Problem: Write out exactly the lines that run from the one containing "# Cabinet body" to the end of the entries below, with both end lines included.
▼
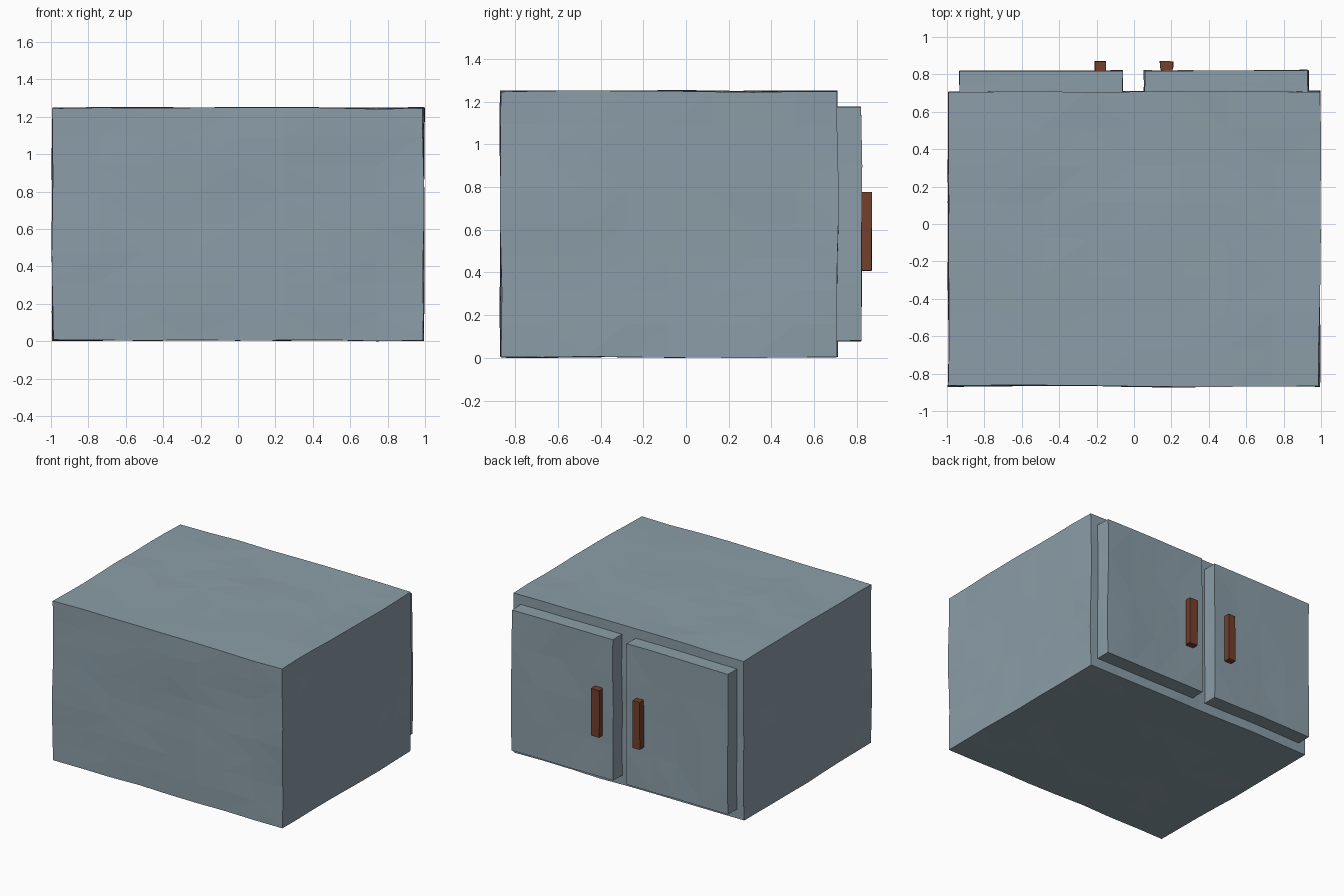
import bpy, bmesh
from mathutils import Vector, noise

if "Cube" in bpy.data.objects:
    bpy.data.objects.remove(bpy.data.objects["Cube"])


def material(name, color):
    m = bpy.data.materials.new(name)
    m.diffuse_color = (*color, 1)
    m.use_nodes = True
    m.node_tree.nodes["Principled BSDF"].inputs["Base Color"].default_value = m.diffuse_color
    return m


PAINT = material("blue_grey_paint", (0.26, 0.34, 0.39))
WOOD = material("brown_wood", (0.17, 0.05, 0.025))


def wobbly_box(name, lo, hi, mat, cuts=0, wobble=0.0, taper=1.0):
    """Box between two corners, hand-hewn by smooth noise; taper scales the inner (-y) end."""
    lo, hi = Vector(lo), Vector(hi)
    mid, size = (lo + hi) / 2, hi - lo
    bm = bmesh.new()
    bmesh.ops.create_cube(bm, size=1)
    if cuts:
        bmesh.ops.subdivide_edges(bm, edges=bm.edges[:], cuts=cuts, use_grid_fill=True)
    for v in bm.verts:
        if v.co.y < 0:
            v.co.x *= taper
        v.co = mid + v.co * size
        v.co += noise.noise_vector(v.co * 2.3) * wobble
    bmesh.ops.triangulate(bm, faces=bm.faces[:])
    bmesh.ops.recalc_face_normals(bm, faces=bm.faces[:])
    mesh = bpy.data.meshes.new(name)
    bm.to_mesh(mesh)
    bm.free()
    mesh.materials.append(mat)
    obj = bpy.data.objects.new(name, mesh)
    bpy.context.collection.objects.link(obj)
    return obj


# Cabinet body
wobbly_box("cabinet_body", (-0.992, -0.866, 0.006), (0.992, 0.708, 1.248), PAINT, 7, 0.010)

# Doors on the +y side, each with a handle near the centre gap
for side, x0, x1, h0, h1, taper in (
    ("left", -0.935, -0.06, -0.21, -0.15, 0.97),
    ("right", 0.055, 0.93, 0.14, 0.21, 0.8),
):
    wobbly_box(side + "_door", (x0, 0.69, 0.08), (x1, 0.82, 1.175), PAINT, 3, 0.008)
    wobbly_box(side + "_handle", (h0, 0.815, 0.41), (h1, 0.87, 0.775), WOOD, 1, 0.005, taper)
▲
Task output:
# Cabinet body
wobbly_box("cabinet_body", (-0.992, -0.866, 0.006), (0.992, 0.708, 1.248), PAINT, 7, 0.010)

# Doors on the +y side, each with a handle near the centre gap
for side, x0, x1, h0, h1, taper in (
    ("left", -0.935, -0.06, -0.21, -0.15, 0.97),
    ("right", 0.055, 0.93, 0.14, 0.21, 0.8),
):
    wobbly_box(side + "_door", (x0, 0.69, 0.08), (x1, 0.82, 1.175), PAINT, 3, 0.008)
    wobbly_box(side + "_handle", (h0, 0.815, 0.41), (h1, 0.87, 0.775), WOOD, 1, 0.005, taper)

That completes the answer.